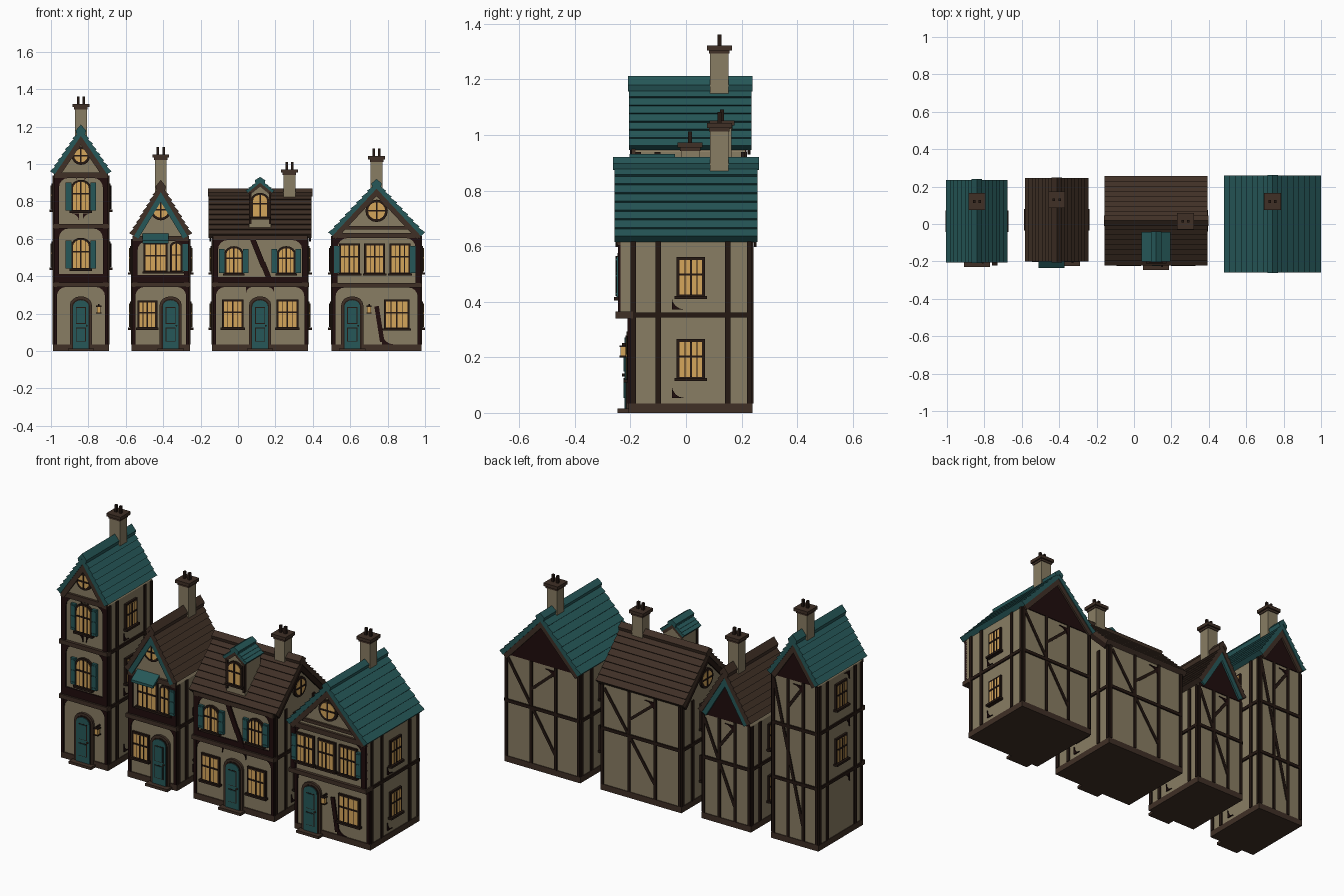
import bpy, bmesh
from math import pi, sin, cos, hypot
from mathutils import Matrix, Vector

cube = bpy.data.objects.get("Cube")
if cube:
    bpy.data.objects.remove(cube, do_unlink=True)

COLOURS = {
    "plaster": (0.25, 0.205, 0.125), "teal": (0.019, 0.096, 0.098),
    "brown": (0.05, 0.029, 0.019), "maroon": (0.014, 0.004, 0.004),
    "dark_timber": (0.018, 0.009, 0.006), "glow": (0.66, 0.38, 0.105),
}
mats = {}
for name, rgb in COLOURS.items():
    m = bpy.data.materials.new(name)
    m.use_nodes = True
    m.diffuse_color = (*rgb, 1)
    m.node_tree.nodes["Principled BSDF"].inputs["Base Color"].default_value = (*rgb, 1)
    mats[name] = m

parts = {}
prefix = ""


# Extrude an outline drawn on a wall, from depth d0 to d1 outwards
def prism(part, mat, M, pts, d0, d1):
    key = (prefix + part, mat)
    if key not in parts:
        parts[key] = bmesh.new()
    bm = parts[key]
    a, b = ([bm.verts.new(M @ Vector((u, -d, z))) for u, z in pts] for d in (d0, d1))
    faces = [bm.faces.new(a), bm.faces.new(b[::-1])]
    for i in range(len(pts)):
        j = (i + 1) % len(pts)
        faces.append(bm.faces.new((a[i], b[i], b[j], a[j])))
    bmesh.ops.recalc_face_normals(bm, faces=faces)


def rect(u, z0, w, h):
    return [(u - w/2, z0), (u + w/2, z0), (u + w/2, z0 + h), (u - w/2, z0 + h)]


def arch(u, z0, w, h):
    rise = w * 0.4
    top = [(u + w/2*cos(pi*i/8), z0 + h - rise + rise*sin(pi*i/8)) for i in range(9)]
    return [(u - w/2, z0), (u + w/2, z0)] + top


def disc(u, z, r, n=16):
    return [(u + r*cos(2*pi*i/n), z + r*sin(2*pi*i/n)) for i in range(n)]


def strip(u0, z0, u1, z1, w):
    k = w / 2 / hypot(u1 - u0, z1 - z0)
    a, b = -(z1 - z0)*k, (u1 - u0)*k
    return [(u0 + a, z0 + b), (u1 + a, z1 + b), (u1 - a, z1 - b), (u0 - a, z0 - b)]


# Curved knee bracket in a corner; su and sz point into the panel
def knee(M, u, z, su, sz, s=0.05):
    arc = [(u + su*s*(1 - sin(t*pi/8)), z + sz*s*(1 - cos(t*pi/8))) for t in range(5)]
    prism("knee_braces", "maroon", M, [(u, z)] + arc, 0, 0.007)


def window(M, u, z0, w, h, arched=False, shutters=()):
    shape = arch if arched else rect
    prism("window_frames", "dark_timber", M, shape(u, z0 - 0.008, w + 0.022, h + 0.019), 0, 0.012)
    prism("window_glass", "glow", M, shape(u, z0, w, h), 0.009, 0.014)
    for bar in (rect(u, z0, 0.008, h), rect(u, z0 + h*0.55, w, 0.008)):
        prism("window_bars", "dark_timber", M, bar, 0.013, 0.018)
    if w > 0.075:
        for s in (-1, 1):
            prism("window_bars", "dark_timber", M, rect(u + s*w*0.27, z0, 0.003, h), 0.013, 0.016)
    prism("window_sills", "dark_timber", M, rect(u, z0 - 0.016, w + 0.036, 0.012), 0, 0.024)
    for s in shutters:
        c = u + s*(w/2 + 0.024)
        prism("shutters", "teal", M, rect(c, z0 - 0.003, 0.03, h), 0, 0.015)
        for k in (0.05, 0.5, 0.9):
            prism("shutters", "teal", M, rect(c, z0 + h*k - 0.002, 0.026, 0.006), 0.015, 0.018)


def round_window(M, z, r):
    prism("round_frame", "dark_timber", M, disc(0, z, r + 0.014), 0, 0.012)
    prism("round_glass", "glow", M, disc(0, z, r), 0.009, 0.014)
    for bar in (rect(0, z - r, 0.008, 2*r), rect(0, z - 0.004, 2*r, 0.008)):
        prism("round_bars", "dark_timber", M, bar, 0.013, 0.018)


def door(M, u):
    prism("door_frame", "brown", M, arch(u, 0.015, 0.118, 0.278), 0, 0.014)
    prism("door_frame", "dark_timber", M, arch(u, 0.015, 0.096, 0.264), 0.01, 0.017)
    prism("door", "teal", M, arch(u, 0.015, 0.084, 0.257), 0.012, 0.021)
    for z0, h in ((0.05, 0.075), (0.145, 0.09)):
        prism("door_panels", "dark_timber", M, rect(u, z0, 0.054, h), 0.018, 0.022)
        prism("door_panels", "teal", M, rect(u, z0 + 0.004, 0.046, h - 0.008), 0.018, 0.025)
    prism("door_knob", "brown", M, disc(u + 0.031, 0.136, 0.005, 8), 0.02, 0.03)
    prism("door_step", "brown", M, rect(u, 0, 0.14, 0.015), 0, 0.047)


def lantern(M, u):
    prism("lantern_arm", "dark_timber", M, rect(u, 0.243, 0.008, 0.008), 0, 0.03)
    prism("lantern_light", "glow", M, rect(u, 0.205, 0.02, 0.034), 0.016, 0.036)
    for z in (0.2, 0.237):
        prism("lantern_caps", "dark_timber", M, rect(u, z, 0.028, 0.006), 0.012, 0.04)


# Stepped shingle rows on both slopes, ridge cap and barge boards
def gable_roof(M, hw, ze, zr, d0, d1, mat, trim, rows=8, th=0.03, name="roof"):
    rise = zr - ze
    L = hypot(hw, rise)
    nx, nz = rise / L, hw / L
    for s in (-1, 1):
        def at(t, k):
            return (s*max(hw*(1 - t) + nx*k, 0), ze + rise*t + nz*k)
        for i in range(rows):
            t0, t1 = i / rows, (i + 1) / rows
            prism(name, mat, M, [at(t0, 0), at(t0, th), at(t1, th*0.72), at(t1, 0)], d0, d1)
        prism(name, mat, M, [(0, zr), at(1, 0), at(1, th*0.72), (0, zr + th*0.72/nz)], d0, d1)
        b = th * 0.9
        board = [(s*hw, ze), (0, zr), (0, zr - b/nz), (s*(hw - b*nx), ze - b*nz)]
        for e0, e1 in ((d0 + 0.004, d0 + 0.014), (d1 - 0.014, d1 - 0.004)):
            prism(name + "_barge_boards", trim, M, board, e0, e1)
    top = zr + th/nz + 0.008
    drop = 0.022 * rise / hw
    prism(name + "_ridge_cap", mat, M, [(0, top), (0.028, top - drop), (0.022, top - drop - 0.022),
          (0, top - 0.03), (-0.022, top - drop - 0.022), (-0.028, top - drop)], d0 - 0.004, d1 + 0.004)


def chimney(x, y, z0, top):
    M = Matrix.Translation((x, y, 0))
    prism("chimney", "plaster", M, rect(0, z0, 0.064, top - z0), -0.033, 0.033)
    prism("chimney_cap", "brown", M, rect(0, top - 0.018, 0.072, 0.012), -0.037, 0.037)
    prism("chimney_cap", "brown", M, rect(0, top - 0.006, 0.09, 0.018), -0.045, 0.045)
    for s in (-1, 1):
        prism("chimney_pots", "dark_timber", M, rect(s*0.015, top, 0.013, 0.052), -0.007, 0.007)


# Walls, timber grid and roof shared by all houses; returns the wall frames
def house(name, cx, cy, hx, hy, floors, roof, mat, trim, jetty=0.0, sideways=False, rows=8, side_z=()):
    global prefix
    prefix = name + "_"
    hw, ze, zr = roof
    centre = Matrix.Translation((cx, cy, 0))
    F, R, B, L = [centre @ Matrix.Rotation(k*pi/2, 4, 'Z') @ Matrix.Translation((0, -h, 0))
                  for k, h in enumerate((hy, hx, hy, hx))]
    FU = F @ Matrix.Translation((0, -jetty, 0))
    G, gw, gd = (R, hy, 2*hx) if sideways else (F, hx, 2*hy)
    zw = zr - (zr - ze)*gw/hw
    z1 = floors[0]
    prism("ground_walls", "plaster", F, rect(0, 0.01, 2*hx, z1 - 0.01), -2*hy, 0)
    prism("upper_walls", "plaster", G, [(-gw, z1), (gw, z1), (gw, zw), (0, zr), (-gw, zw)], -gd, jetty)
    prism("plinth", "brown", F, rect(0, 0, 2*hx + 0.008, 0.034), -2*hy - 0.004, 0.006)
    gable_roof(G, hw, ze, zr, -gd - 0.023, jetty + 0.023, mat, trim, rows)
    if not sideways:
        prism("back_gable", "maroon", B, [(-gw, zw), (gw, zw), (0, zr)], 0, 0.005)
    levels = [0.034] + floors + [zw]
    # Floor beams and corner posts
    for z in floors:
        prism("floor_beams", "brown", F, rect(0, z - 0.012, 2*hx + 0.016, 0.024), -0.01, jetty + 0.018)
        for M, h in ((R, hy), (L, hy), (B, hx)):
            prism("floor_beams", "dark_timber", M, rect(0, z - 0.009, 2*h, 0.018), 0, 0.008)
    prism("eave_beam", "brown", FU, rect(0, zw - 0.012, 2*hx, 0.028), 0, 0.014)
    for i in range(len(levels) - 1):
        a, b = levels[i], levels[i + 1]
        M = FU if i else F
        w = 0.028 if i else 0.016
        for s in (-1, 1):
            prism("front_posts", "maroon", M, rect(s*(hx - w/2), a, w, b - a), -0.012, 0.01)
            knee(M, s*(hx - w), b - 0.012, -s, -1)
        knee(R, 0.04 - hy*0.5, a + 0.02, 1, 1, 0.045)
        knee(L, hy*0.5 - 0.02, b - 0.01, -1, -1, 0.045)
    H = zw - 0.034
    for M in (R, L):
        for u, w in ((-hy + 0.01, 0.02), (-0.118, 0.02), (0.132, 0.02), (hy - 0.008, 0.016)):
            prism("side_posts", "dark_timber", M, rect(u, 0.034, w, H), 0, 0.007)
        for z in side_z:
            window(M, 0, z, 0.08, 0.125)
    # Back framing
    for u in (-hx + 0.008, -0.3*hx, 0.36*hx, hx - 0.008):
        prism("back_posts", "dark_timber", B, rect(u, 0.034, 0.016, H), 0, 0.007)
    prism("back_brace", "dark_timber", B, strip(-0.92*hx, zw - 0.02, 0.34*hx, 0.12, 0.016), 0, 0.006)
    prism("back_brace", "dark_timber", B, strip(-0.3*hx, zw - 0.16, 0.34*hx, zw - 0.03, 0.016), 0, 0.006)
    knee(B, 0.34*hx, zw - 0.02, -1, -1, 0.06)
    return F, FU, R, L


# Tall narrow house
F, U, R, L = house("tall_house", -0.84, 0.0155, 0.145, 0.1975, [0.355, 0.667], (0.14, 0.945, 1.15),
                   "teal", "brown", rows=7, side_z=(0.45, 0.76))
door(F, 0)
lantern(F, 0.095)
for z in (0.445, 0.755):
    window(F, 0, z, 0.085, 0.15, True, (-1, 1))
prism("apron_band", "maroon", F, rect(0, 0.367, 0.29, 0.045), 0, 0.008)
for s in (-1, 1):
    knee(F, s*0.01, 0.735, s, -1, 0.04)
    knee(F, s*0.02, 0.937, s, -1, 0.03)
round_window(F, 1.045, 0.036)
chimney(-0.84, 0.12, 1.08, 1.31)

# Small house with bay awning
F, U, R, L = house("small_house", -0.413, 0.022, 0.152, 0.2, [0.355], (0.143, 0.615, 0.85),
                   "brown", "teal", side_z=(0.13, 0.425))
door(F, 0.053)
window(F, -0.072, 0.13, 0.085, 0.13)
window(F, -0.028, 0.43, 0.105, 0.14)
window(F, 0.083, 0.43, 0.046, 0.145, True, (1,))
prism("apron_band", "maroon", F, rect(0, 0.367, 0.304, 0.04), 0, 0.008)
S = F @ Matrix.Translation((-0.028, 0, 0)) @ Matrix.Rotation(pi/2, 4, 'Z')
prism("awning", "teal", S, [(0, 0.615), (0, 0.63), (-0.058, 0.59), (-0.058, 0.575)], -0.07, 0.07)
round_window(F, 0.755, 0.042)
chimney(-0.413, 0.13, 0.78, 1.04)

# Wide house with sideways roof and dormer
F, U, R, L = house("wide_house", 0.118, 0.0175, 0.2525, 0.2175, [0.355], (0.218, 0.605, 0.82),
                   "brown", "dark_timber", sideways=True, side_z=(0.13, 0.425))
door(F, 0)
for s in (-1, 1):
    window(F, s*0.146, 0.13, 0.095, 0.135)
    window(F, s*0.14, 0.42, 0.08, 0.13, True, (-1, 1))
    knee(F, s*0.075, 0.343, -s, -1, 0.035)
prism("apron_band", "maroon", F, rect(0, 0.367, 0.505, 0.03), 0, 0.008)
prism("front_brace", "maroon", F, strip(-0.04, 0.6, 0.02, 0.45, 0.028), 0, 0.009)
prism("front_brace", "maroon", F, strip(0.015, 0.47, 0.055, 0.37, 0.028), 0, 0.009)
for M in (R, L):
    round_window(M, 0.69, 0.042)
D = F @ Matrix.Translation((0, 0.012, 0))
prism("dormer_walls", "plaster", D, [(-0.058, 0.66), (0.058, 0.66), (0.058, 0.852), (0, 0.898), (-0.058, 0.852)], -0.14, 0)
for s in (-1, 1):
    prism("dormer_posts", "dark_timber", D, rect(s*0.053, 0.68, 0.012, 0.17), -0.01, 0.008)
window(D, 0, 0.72, 0.074, 0.115, True)
gable_roof(D, 0.066, 0.846, 0.9, -0.145, 0.012, "teal", "brown", 4, 0.018, "dormer_roof")
chimney(0.275, 0.015, 0.76, 0.96)

# Broad gabled house with overhanging upper floor
F, U, R, L = house("broad_house", 0.741, 0.0175, 0.236, 0.2175, [0.352], (0.237, 0.615, 0.868),
                   "teal", "brown", jetty=0.035, side_z=(0.13, 0.425))
door(F, -0.13)
lantern(F, -0.04)
window(F, 0.108, 0.125, 0.115, 0.14)
window(U, -0.145, 0.42, 0.09, 0.145, False, (-1,))
window(U, -0.01, 0.42, 0.09, 0.145)
window(U, 0.125, 0.42, 0.09, 0.145, False, (1,))
prism("gable_beam", "brown", U, rect(0, 0.65, 0.36, 0.018), 0, 0.012)
prism("front_brace", "maroon", F, strip(0.0, 0.24, 0.03, 0.05, 0.024), 0, 0.008)
knee(F, 0.03, 0.036, 1, 1, 0.06)
round_window(U, 0.75, 0.046)
chimney(0.741, 0.12, 0.78, 1.03)

# Turn each gathered part into an object
for (name, mat), bm in parts.items():
    mesh = bpy.data.meshes.new(name)
    bm.to_mesh(mesh)
    bm.free()
    mesh.materials.append(mats[mat])
    bpy.context.scene.collection.objects.link(bpy.data.objects.new(name, mesh))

Your task
Word for word, restate the lines above from the line containing "# Walls, timber" through the line containing "F, R, B, L = [centre", with both included and nothing else.

Reply to the exercise
# Walls, timber grid and roof shared by all houses; returns the wall frames
def house(name, cx, cy, hx, hy, floors, roof, mat, trim, jetty=0.0, sideways=False, rows=8, side_z=()):
    global prefix
    prefix = name + "_"
    hw, ze, zr = roof
    centre = Matrix.Translation((cx, cy, 0))
    F, R, B, L = [centre @ Matrix.Rotation(k*pi/2, 4, 'Z') @ Matrix.Translation((0, -h, 0))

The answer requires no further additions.